COVID-19 pandemic shuts down beloved Mombasa eatery, for now
It has been a home away from home to both local and international visitors who made it their favorite eatery for the past 45 years.
Boko Boko Restaurant, tucked away on the outskirts of Mombasa, was founded in 1975 by Yolanda Firth.
Since its opening, the restaurant has served diners with the finest in Seychellois cuisine. Mrs. Firth says she entered the hospitality sector after her husband, Colin, died.
She was left with only the land which they had and the responsibility of caring for the couple's five children.
"This is why I had to quickly think about my young family and come up with an idea to help them after their father died."
Firth told CGTN's Halligan Agade that, she attributes her love of hospitality to her history of globetrotting.
She entered the restaurant business despite not being a great cook.
"I enjoy cooking though I was a terrible cook," she says. "I never wanted to cook when I was young. I always ran. I used to say it's not my day for cooking."
But Firth says she did have one special dish.
"It's called Porini Chicken. It's a steamed chicken in Tamarind and we used to eat it with Ugali or banana. That made my way through, only steamed chicken. You won't believe how people went crazy with the steamed chicken," Firth says with infectious laughter.
Her menu soon expanded to include other delights such as her famous Boko Boko chicken, marinated in Creole spices, and grilled over charcoal, Filet au Poivre, a pepper steak in rich coconut sauce, and Tafti Creole, sea fish that is grilled after being marinated with garlic and onion.
Just like her unique cuisine, The 78-year-old Firth is a product of mixed parentage. Her mother was a Seychellois, while her father was an Ugandan. She says she came up with recipes that borrow a little from Seychelles, Uganda, and Kenya.
Boko Boko Porini Restaurant is the only one in Mombasa that serves this cuisine. A cuisine whose origin is as a result of creativity and exposure to a mix of cultures in and outside of Africa.
A whos-who of Kenyan society, including the founding president of Kenya, Mzee Jomo Kenyatta, his son and current President Uhuru Kenyatta, the retired Zambian president Rupiah Banda all dined at Firth's establishment.
Things boomed until March of this year.
The coronavirus pandemic, as it has done practically everywhere, brought business to a screeching halt.
Going Back to the farm
Like many other financially nimble entrepreneurs, Firth had the ability to shift from one revenue stream to another to keep herself afloat. She no longer had a restaurant but she has her land and a passion for farming.
She turned her eight-acre property into a coconut farm.
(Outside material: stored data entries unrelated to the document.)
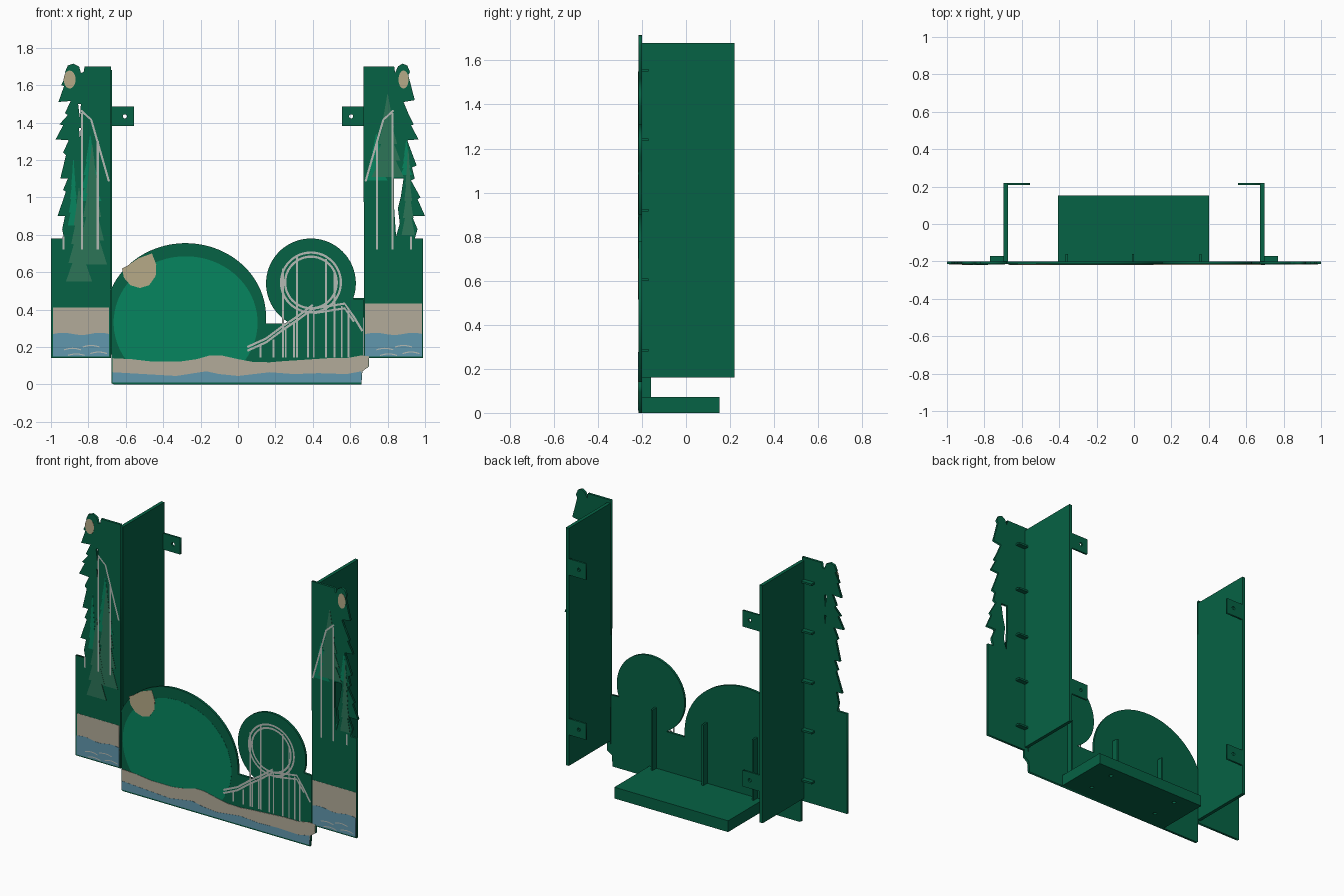
import bpy, bmesh
from math import sin, cos, pi, radians
from mathutils import Vector

def material(name, rgb):
    m = bpy.data.materials.new(name)
    m.diffuse_color = [(c / 255) ** 2.2 for c in rgb] + [1]
    return m

DARK = material("dark_green", (14, 98, 70))
LIGHT = material("light_green", (14, 132, 95))
PINE = material("grey_green", (48, 116, 88))
SAND = material("sand", (177, 170, 152))
MOON = material("moon_tan", (180, 168, 134))
WATER = material("water_blue", (97, 150, 172))
LINE = material("pale_grey", (178, 184, 178))
FRONT, BACK = -0.215, -0.2

def plate(name, loops, y0, y1, mat):
    """Flat cut-out in the xz plane; further loops are holes."""
    cu = bpy.data.curves.new(name, 'CURVE')
    cu.dimensions, cu.fill_mode, cu.extrude = '2D', 'BOTH', (y1 - y0) / 2
    for pts in loops:
        s = cu.splines.new('POLY')
        s.points.add(len(pts) - 1)
        for p, (x, z) in zip(s.points, pts):
            p.co = (x, z, 0, 1)
        s.use_cyclic_u = True
    ob = bpy.data.objects.new(name, cu)
    bpy.context.collection.objects.link(ob)
    ob.rotation_euler.x = radians(90)
    ob.location.y = (y0 + y1) / 2
    cu.materials.append(mat)
    bpy.ops.object.select_all(action='DESELECT')
    ob.select_set(True)
    bpy.context.view_layer.objects.active = ob
    bpy.ops.object.convert(target='MESH')
    return ob

def decal(name, pts, mat, layer=1):
    return plate(name, [pts], FRONT - 0.001 * layer, FRONT, mat)

def box(name, x, y, z, mat=DARK):
    bm = bmesh.new()
    bmesh.ops.create_cube(bm, size=1)
    for v in bm.verts:
        v.co = [a[0] if c < 0 else a[1] for c, a in zip(v.co, (sorted(x), y, z))]
    me = bpy.data.meshes.new(name)
    bm.to_mesh(me)
    bm.free()
    me.materials.append(mat)
    ob = bpy.data.objects.new(name, me)
    bpy.context.collection.objects.link(ob)
    return ob

def ribbons(name, paths, width, y=FRONT - 0.0045):
    """Thin flat painted lines along paths."""
    bm = bmesh.new()
    for path in paths:
        p = [Vector(q) for q in path]
        prev = None
        for i, q in enumerate(p):
            d = (p[min(i + 1, len(p) - 1)] - p[max(i - 1, 0)]).normalized()
            n = Vector((-d.y, d.x)) * width / 2
            pair = [bm.verts.new((r.x, y, r.y)) for r in (q + n, q - n)]
            if prev:
                bm.faces.new((prev[0], prev[1], pair[1], pair[0]))
            prev = pair
    me = bpy.data.meshes.new(name)
    bm.to_mesh(me)
    bm.free()
    me.materials.append(LINE)
    bpy.context.collection.objects.link(bpy.data.objects.new(name, me))

def arc(cx, cz, rx, rz, a0, a1, n=48):
    return [(cx + rx * cos(radians(a0 + (a1 - a0) * i / n)),
             cz + rz * sin(radians(a0 + (a1 - a0) * i / n))) for i in range(n + 1)]

def tree(cx, z0, z1, half, tiers=5):
    side, h = [], (z1 - z0) / tiers
    for i in range(tiers):
        w = half * (tiers - i) / tiers
        side += [(w, z0 + i * h), (w * 0.5, z0 + (i + 1) * h)]
    side[-1] = (0.002, z1)
    return [(cx + w, z) for w, z in side] + [(cx - w, z) for w, z in reversed(side)]

# Main front panel: dome and loop silhouette
plate("front_panel", [[(-0.675, 0.005), (-0.665, 0), (0.66, 0), (0.665, 0.07), (0.70, 0.095),
       (0.70, 0.14), (0.67, 0.14), (0.67, 0.455)]
      + arc(0.39, 0.54, 0.24, 0.24, -20, 240) + [(0.28, 0.325), (0.15, 0.325)]
      + arc(-0.28, 0.36, 0.43, 0.395, 0, 158) + [(-0.675, 0.5)]], FRONT, BACK, DARK)

# Side panels with pine tree silhouettes
left = [(-1, 0.14), (-0.68, 0.14), (-0.68, 1.70), (-0.82, 1.70), (-0.825, 1.67), (-0.84, 1.665),
        (-0.85, 1.70), (-0.88, 1.715), (-0.91, 1.705), (-0.925, 1.67), (-0.915, 1.66), (-0.945, 1.60),
        (-0.93, 1.595), (-0.96, 1.51), (-0.895, 1.515), (-0.925, 1.45), (-0.91, 1.44), (-0.955, 1.39),
        (-0.935, 1.385), (-0.975, 1.31), (-0.905, 1.305), (-0.935, 1.24), (-0.92, 1.225),
        (-0.95, 1.10), (-0.91, 1.10), (-0.935, 1.04), (-0.92, 1.03), (-0.965, 0.90),
        (-0.925, 0.90), (-0.94, 0.83), (-0.93, 0.78), (-1, 0.78)]
right = [(0.99, 0.14), (0.675, 0.14), (0.67, 1.70), (0.835, 1.70), (0.84, 1.665), (0.855, 1.70),
         (0.88, 1.715), (0.905, 1.705), (0.92, 1.67), (0.91, 1.655), (0.945, 1.52), (0.885, 1.51),
         (0.91, 1.45), (0.94, 1.39), (0.925, 1.385), (0.965, 1.31), (0.905, 1.305), (0.925, 1.25),
         (0.955, 1.17), (0.93, 1.16), (0.945, 1.10), (0.925, 1.09), (0.975, 1.0), (0.96, 0.99),
         (1, 0.90), (0.93, 0.90), (0.96, 0.83), (0.945, 0.78), (0.99, 0.78)]
left_gaps = [[(-0.855, 1.50), (-0.84, 1.50), (-0.845, 1.42)], [(-0.85, 1.37), (-0.84, 1.37), (-0.845, 1.31)]]
right_gaps = [[(0.835, 1.10), (0.885, 1.10), (0.87, 1.0), (0.855, 0.94), (0.865, 0.86),
               (0.845, 0.79), (0.835, 0.94)]]
plate("left_panel", [left] + left_gaps, FRONT, BACK, DARK)
plate("right_panel", [right] + right_gaps, FRONT, BACK, DARK)

# Side walls, clips and rear mounting tabs
for s, side in ((-1, "left"), (1, "right")):
    box(side + "_wall", (s * 0.675, s * 0.697), (BACK, 0.22), (0.16, 1.68))
    for z in (0.285, 0.605, 0.92, 1.24, 1.555):
        box(side + "_clip", (s * 0.69, s * 0.77), (BACK, -0.17), (z - 0.006, z + 0.006))
    for z in (0.41, 1.433):
        x0, x1 = s * 0.68, s * 0.555
        plate(side + "_mounting_tab", [[(x0, z - 0.052), (x1, z - 0.052), (x1, z + 0.052), (x0, z + 0.052)],
              arc(s * 0.605, z, 0.011, 0.011, 0, 345, 23)], 0.208, 0.22, DARK)

# Base shelf with blind screw holes, and panel ribs
shelf = box("shelf", (-0.405, 0.4), (BACK, 0.153), (0, 0.072))
for i, (x, y) in enumerate([(-0.25, -0.1), (0.25, -0.1), (-0.25, 0.08), (0.25, 0.08)]):
    bpy.ops.mesh.primitive_cylinder_add(vertices=20, radius=0.012, depth=0.04, location=(x, y, 0))
    cutter = bpy.context.object
    cutter.name = "hole_cutter"
    cutter.hide_render = True
    cutter.hide_set(True)
    mod = shelf.modifiers.new("hole", 'BOOLEAN')
    mod.operation, mod.object = 'DIFFERENCE', cutter
for x in (-0.36, -0.005, 0.355):
    box("rib", (x - 0.006, x + 0.006), (BACK, -0.16), (0.07, 0.46))

# Dome artwork, beach and water
decal("dome_face", [(x, max(z, 0.1)) for x, z in arc(-0.28, 0.33, 0.385, 0.355, -40, 220)], LIGHT)
decal("dome_moon", [(-0.62, 0.62), (-0.61, 0.57), (-0.575, 0.53), (-0.525, 0.515), (-0.475, 0.53), (-0.44, 0.58),
      (-0.437, 0.64), (-0.46, 0.70), (-0.53, 0.675), (-0.59, 0.635)], MOON, 2)
shore = [(0.70, 0.15), (0.66, 0.155), (0.58, 0.14), (0.48, 0.14), (0.33, 0.13), (0.25, 0.125), (0.17, 0.118),
         (0.08, 0.12), (0, 0.135), (-0.09, 0.155), (-0.15, 0.155), (-0.22, 0.135), (-0.31, 0.122),
         (-0.46, 0.122), (-0.57, 0.135), (-0.67, 0.14)]
tide = [(0.66, 0.07), (0.58, 0.055), (0.43, 0.06), (0.3, 0.055), (0.17, 0.065), (0, 0.045), (-0.1, 0.055),
        (-0.17, 0.07), (-0.33, 0.045), (-0.5, 0.055), (-0.67, 0.065)]
decal("beach", [(-0.67, 0.04), (0.66, 0.04), (0.665, 0.07), (0.697, 0.095)] + shore, SAND, 3)
decal("sea", [(-0.67, 0.01), (0.66, 0.01)] + tide, WATER, 4)

# Side panel artwork
for side, x0, x1, top in (("left", -0.99, -0.69, 0.412), ("right", 0.68, 0.985, 0.432)):
    decal(side + "_beach", [(x0, 0.25), (x1, 0.25), (x1, top), (x0, top)], SAND, 1)
    wave = [(x1 + (x0 - x1) * i / 12, 0.27 + 0.006 * sin(i * 0.8)) for i in range(13)]
    decal(side + "_sea", [(x0, 0.148), (x1, 0.148)] + wave, WATER, 2)
    ribbons(side + "_ripples", [[(x0 + a + i * 0.015, z + 0.008 * sin(i * pi / 6)) for i in range(7)]
            for a, z in ((0.06, 0.185), (0.16, 0.20), (0.2, 0.165), (0.08, 0.155))], 0.006)
decal("left_moon", arc(-0.9, 1.63, 0.032, 0.048, 0, 345, 23), MOON)
decal("right_moon", arc(0.885, 1.63, 0.027, 0.048, 0, 345, 23), MOON)
for name, x, z0, z1, w, mat, layer in (
        ("left_hill", -0.79, 0.98, 1.33, 0.06, LIGHT, 1), ("left_bush", -0.88, 0.85, 1.2, 0.03, LIGHT, 1),
        ("left_pine", -0.78, 0.64, 1.28, 0.08, PINE, 2), ("left_low_pine", -0.85, 0.55, 1.05, 0.07, PINE, 3),
        ("right_hill", 0.74, 1.09, 1.34, 0.06, LIGHT, 1), ("right_pine", 0.80, 1.11, 1.55, 0.085, PINE, 2),
        ("right_bush", 0.9, 1.12, 1.3, 0.03, LIGHT, 1), ("right_low_pine", 0.91, 0.8, 1.25, 0.035, PINE, 2)):
    decal(name, tree(x, z0, z1, w), mat, layer)

# Coaster track and supports
track = [(0.05, 0.18), (0.15, 0.225), (0.23, 0.285), (0.32, 0.345), (0.40, 0.405), (0.57, 0.432), (0.62, 0.36), (0.665, 0.285)]
ribbons("coaster_track", [track, [(x, z + 0.02) for x, z in track[:5]], [(x, z - 0.025) for x, z in track[4:-1]]], 0.012)
ribbons("coaster_loop", [arc(0.39, 0.545, r, r, 0, 360) for r in (0.138, 0.16)], 0.012)
ribbons("coaster_supports", [[(x, 0.145), (x, z)] for x, z in (
    (0.12, 0.21), (0.19, 0.24), (0.24, 0.62), (0.255, 0.3), (0.30, 0.33), (0.315, 0.68), (0.375, 0.39), (0.405, 0.4),
    (0.47, 0.67), (0.515, 0.61), (0.555, 0.42), (0.59, 0.4))], 0.01)
for s, side, k in ((-1, "left", 0), (1, "right", -0.008)):
    ribbons(side + "_track", [[(s * (x + k), z) for x, z in p] for p in (
        [(0.84, 1.465), (0.785, 1.415), (0.69, 1.085)], [(0.835, 0.72), (0.835, 1.45)],
        [(0.75, 0.72), (0.75, 1.3)], [(0.932, 0.72), (0.932, 0.79)])], 0.011)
And with the help of her daughter, Caroline, she also raises poultry.
"I am happy that I was in a place when COVID-19 came, which was terrible for everybody, but I was blessed that I was here at my own home, my land which I had a lot to do while the restaurant was closed," she submits.
She adds that this pandemic has also presented opportunities for people to become creative, innovative, and re-strategize including going to their farms which have been neglected for a long time.
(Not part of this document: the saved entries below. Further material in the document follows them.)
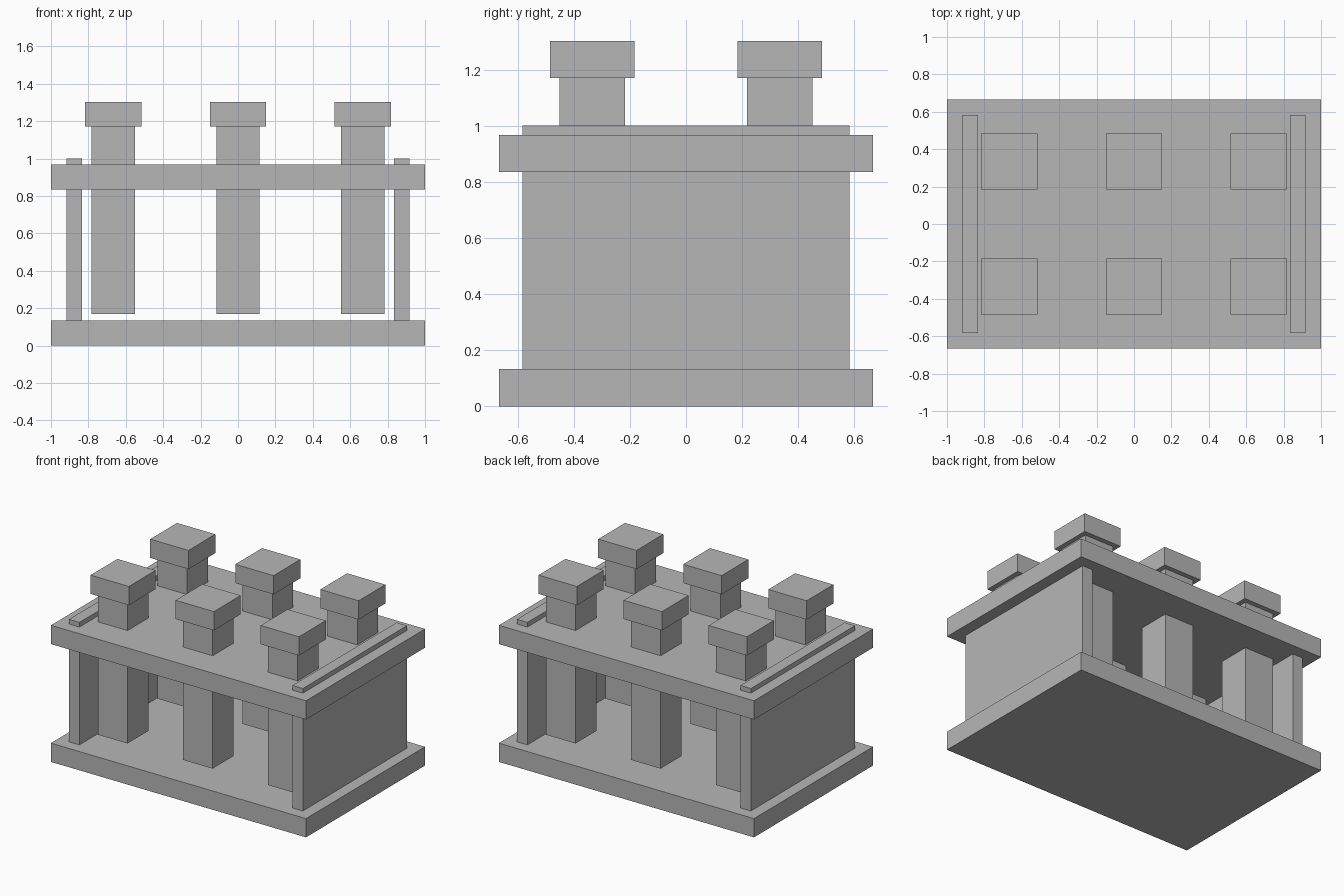
import bpy

if "Cube" in bpy.data.objects:
    bpy.data.objects.remove(bpy.data.objects["Cube"])

grey = bpy.data.materials.new("plain grey")
grey.diffuse_color = (0.47, 0.47, 0.47, 1)
grey.use_nodes = True
grey.node_tree.nodes["Principled BSDF"].inputs["Base Color"].default_value = grey.diffuse_color


def box(name, x, y, z, sx, sy, sz):
    """Box centred on x, y with its underside at z."""
    bpy.ops.mesh.primitive_cube_add(size=1, location=(x, y, z + sz / 2))
    ob = bpy.context.object
    ob.name = name
    ob.scale = (sx, sy, sz)
    bpy.ops.object.transform_apply(location=False, rotation=False, scale=True)
    ob.data.materials.append(grey)
    return ob


# Base and top boards
box("base_board", 0, 0, 0, 2, 1.333, 0.133)
box("top_board", 0, 0, 0.835, 2, 1.333, 0.133)

# Side walls, their upper edges poking through the top board
for side, x in (("left", -0.876), ("right", 0.876)):
    box(side + "_wall", x, 0, 0.133, 0.082, 1.167, 0.868)

# Six square pegs hanging through the top board, each with a wider head
for row, y in (("front", -0.334), ("back", 0.334)):
    for col, x in (("left", -0.667), ("middle", 0), ("right", 0.667)):
        box(f"{row}_{col}_peg_shaft", x, y, 0.168, 0.232, 0.232, 1.002)
        box(f"{row}_{col}_peg_head", x, y, 1.17, 0.3, 0.3, 0.133)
"When the restaurant closed, I decided to plant some coconut seedlings. I have close to 5000 seedlings and I am trying to sell."
She says that the big challenge was that the country was on lockdown for a long time, this hampered people from other regions who desired to buy the seedlings.
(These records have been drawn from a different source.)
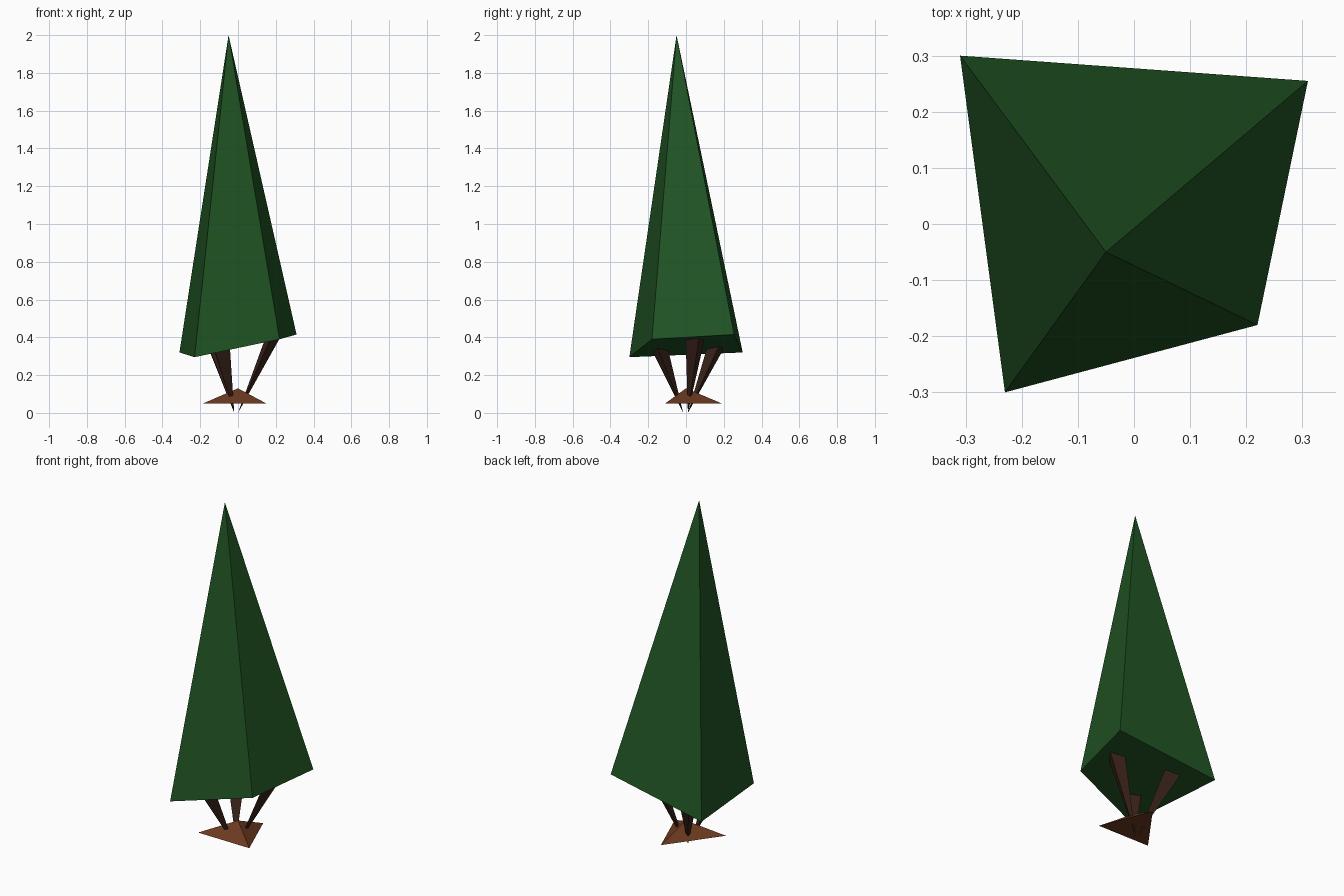
import bpy
from mathutils import Vector

if "Cube" in bpy.data.objects:
    bpy.data.objects.remove(bpy.data.objects["Cube"])


def material(name, rgb):
    m = bpy.data.materials.new(name)
    m.diffuse_color = (*rgb, 1)
    m.use_nodes = True
    m.node_tree.nodes["Principled BSDF"].inputs["Base Color"].default_value = m.diffuse_color
    return m


def pyramid(name, base, apex, mat):
    """Closed flat-shaded pyramid; base runs counter-clockwise seen from the apex."""
    n = len(base)
    faces = [(i, (i + 1) % n, n) for i in range(n)] + [tuple(reversed(range(n)))]
    mesh = bpy.data.meshes.new(name)
    mesh.from_pydata([tuple(p) for p in base] + [tuple(apex)], [], faces)
    mesh.materials.append(mat)
    obj = bpy.data.objects.new(name, mesh)
    bpy.context.collection.objects.link(obj)
    return obj


green = material("foliage_green", (0.015, 0.09, 0.017))
bark = material("bark", (0.04, 0.016, 0.01))
soil = material("soil", (0.15, 0.042, 0.014))

# Tall skewed four-sided foliage
pyramid("foliage",
        [(-0.23, -0.30, 0.295), (0.22, -0.18, 0.39), (0.31, 0.255, 0.415), (-0.31, 0.30, 0.32)],
        (-0.05, -0.05, 2.0), green)

# Low three-sided mound at the foot
pyramid("soil_mound",
        [(-0.185, -0.105, 0.05), (0.15, -0.11, 0.05), (0.03, 0.19, 0.05)],
        (0, 0, 0.13), soil)

# Three stems widening upward from pointed tips
stems = [((0.0, 0.01, 0.0), (0.18, 0.055, 0.395)),
         ((-0.02, 0.01, 0.0), (-0.125, 0.16, 0.342)),
         ((-0.02, -0.015, 0.0), (-0.10, -0.145, 0.345))]
for i, (tip, top) in enumerate(stems):
    top = Vector(top)
    out = Vector((top.x, top.y, 0)).normalized()
    side = Vector((-out.y, out.x, 0))
    r = 0.06
    ring = [top + out * r * 0.8,
            top - out * r * 0.4 - side * r * 0.87,
            top - out * r * 0.4 + side * r * 0.87]
    for p in ring:
        p.z += 0.18 * (p.x - top.x)  # follow the sloping foliage underside
    pyramid(f"stem_{i + 1}", ring, tip, bark)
Some of the seedlings are now overgrown but still viable for sale to those interested in coconut farming.
"We also have vegetables like Mchicha and Mnavu (local vegetables on the coast). We do not have to buy vegetables at all," Firth adds.
Looking at the farm, one is tempted to think Firth has been a farmer full time but she says, her time was fully dedicated to the Boko Boko restaurant.
"I started young and I am growing old through it. So, I have seen the good side coming to the better side a little bit of the worst side now but I think we will get out of this."
The matriarch also encouraged young people to not be stuck in the past. She says life can be complicated and sometimes it can be seen as unfair, but she says, they just have to keep moving and never looking back.
"You find some people saying, "I am stressed", you are stressed for what? Because stress will never go, it's there to stay, so if you get stressed, just go out, pick a leaf, look at it, smell it, stress will go and you move on."
Looking post COVID-19
Mrs. Firth is already projecting on how to re-open her restaurant. She says that many of her friends have been calling her inquiring about when she's going to start serving the special cuisine.
"I am looking forward to becoming even more dynamic, to be able to serve food here and also probably take my services to families who are willing to let me prepare this cuisine in their homes."
Besides the Seychellois food, Boko Boko is also known for its Swahili dishes prepared by local chefs. They include Samaki Paka, which is fish coated with a spicy coconut sauce, maharagwe (beans) in coconut milk, and mbaazi, pigeon beans also cooked in coconut milk.
"I am very proud that this always makes me busy. I am happy to serve people and interact with them. I am a very difficult person to settle but I am always inquisitive and adventurous."